Listing NGR: TQ3223182115

Selected Sources

Books and journals
'The Builder' in 29 February, (1952), 324-8
'Architectural Design' in September, (1956), 294-8
'The Builder' in 7 March, (1952), 371-81
'Architects Journal' in 20 March, (1952), 354,358-62
'Architectural Design' in July, (1953), 190-4
'The Builder' in 15 November, (1957), 850-6
'Architectural Review' in June, (1957), 415-26
'Architects Journal' in 27 June, (1957), 947-8

National Grid Reference: TQ 32231 82115


© Crown Copyright and database right 2018. All rights reserved. Ordnance Survey Licence number 100024900.
© British Crown and SeaZone Solutions Limited 2018. All rights reserved.
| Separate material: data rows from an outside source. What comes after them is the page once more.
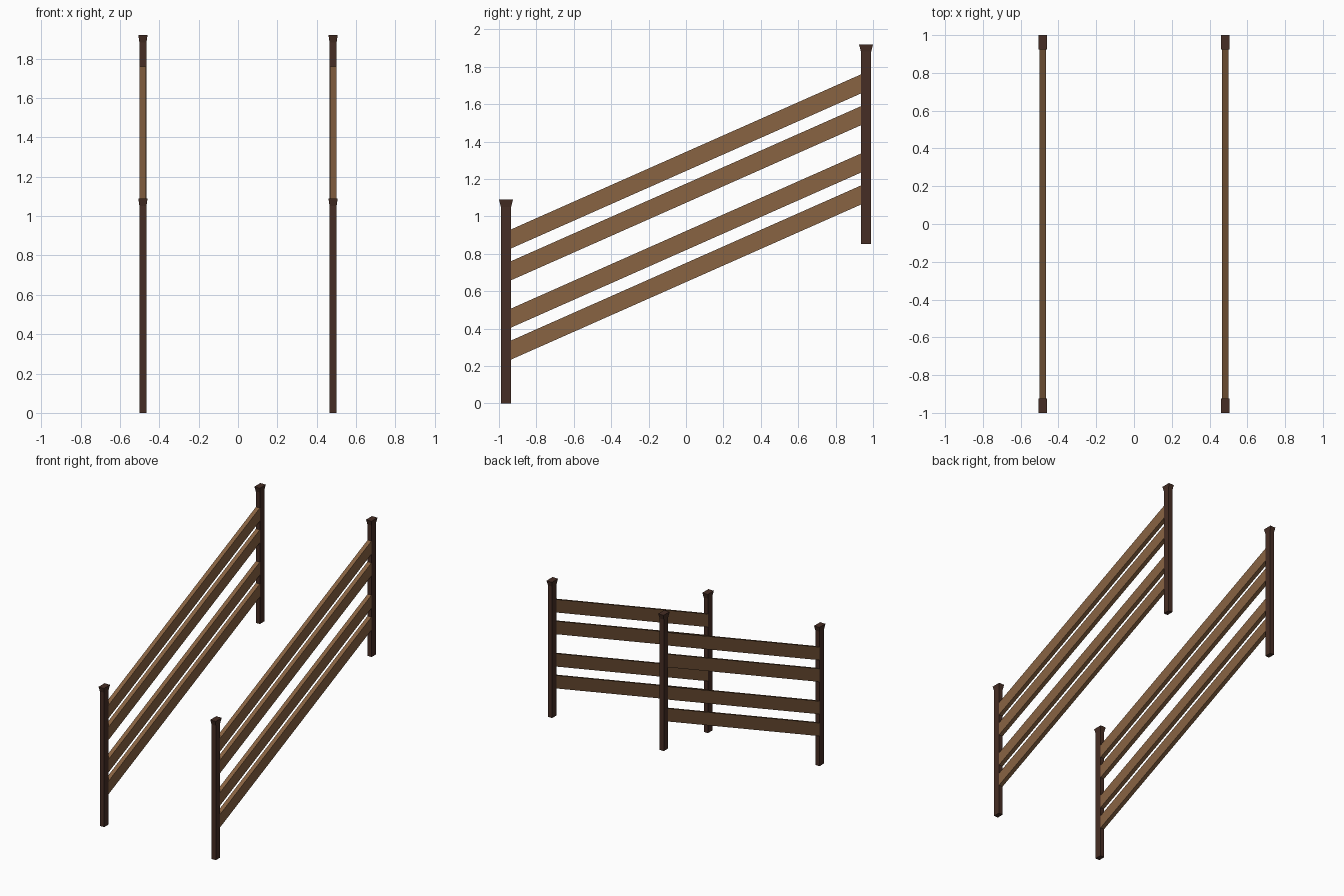
import bpy, bmesh

if "Cube" in bpy.data.objects:
    bpy.data.objects.remove(bpy.data.objects["Cube"])


def material(name, rgb):
    m = bpy.data.materials.new(name)
    m.diffuse_color = (*rgb, 1.0)
    m.use_nodes = True
    m.node_tree.nodes["Principled BSDF"].inputs["Base Color"].default_value = m.diffuse_color
    return m


DARK = material("dark_brown_wood", (0.062, 0.027, 0.018))
LIGHT = material("light_brown_wood", (0.25, 0.125, 0.055))

X = 0.483          # half distance between the two railings
POST_Y = 0.9625    # post centre
RAIL_Y = 0.945     # rail ends, tucked slightly into the posts
SLOPE = 0.443


def loft(name, rings, mat):
    """Solid skinned through a list of four-cornered rings."""
    bm = bmesh.new()
    loops = [[bm.verts.new(p) for p in ring] for ring in rings]
    for a, b in zip(loops, loops[1:]):
        for i in range(4):
            j = (i + 1) % 4
            bm.faces.new((a[i], a[j], b[j], b[i]))
    bm.faces.new(loops[0][::-1])
    bm.faces.new(loops[-1])
    bmesh.ops.recalc_face_normals(bm, faces=bm.faces)
    me = bpy.data.meshes.new(name)
    bm.to_mesh(me)
    bm.free()
    me.materials.append(mat)
    ob = bpy.data.objects.new(name, me)
    bpy.context.collection.objects.link(ob)
    return ob


def rect(x, y, z, w, d):
    return [(x + sx * w / 2, y + sy * d / 2, z)
            for sx, sy in ((-1, -1), (1, -1), (1, 1), (-1, 1))]


def post(name, x, y, z0, z1):
    # Straight shaft flaring into a wider flat-topped cap
    loft(name, [rect(x, y, z0, 0.036, 0.055),
                rect(x, y, z1 - 0.039, 0.036, 0.055),
                rect(x, y, z1, 0.047, 0.075)], DARK)


def rail(name, x, z_mid):
    # Sloped board with vertical ends, z_mid is its centre at y = 0
    rings = []
    for y in (-RAIL_Y, RAIL_Y):
        z = z_mid + SLOPE * y
        rings.append([(x + sx * 0.0165, y, z + sz * 0.051)
                      for sx, sz in ((-1, -1), (1, -1), (1, 1), (-1, 1))])
    loft(name, rings, LIGHT)


for side, x in (("left", -X), ("right", X)):
    post(f"{side}_lower_post", x, -POST_Y, 0.0, 1.09)
    post(f"{side}_upper_post", x, POST_Y, 0.853, 1.92)
    for i, z in enumerate((0.70, 0.871, 1.124, 1.294)):
        rail(f"{side}_rail_{i + 1}", x, z)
Licence number 102006.006.
Use of this data is subject to Terms and Conditions.

The above map is for quick reference purposes only and may not be to scale. For a copy of the full scale map, please see the attached PDF - 1021944 .pdf

The PDF will be generated from our live systems and may take a few minutes to download depending on how busy our servers are. We apologise for this delay.

This copy shows the entry on 22-Jul-2018 at 12:24:36.

End of official listing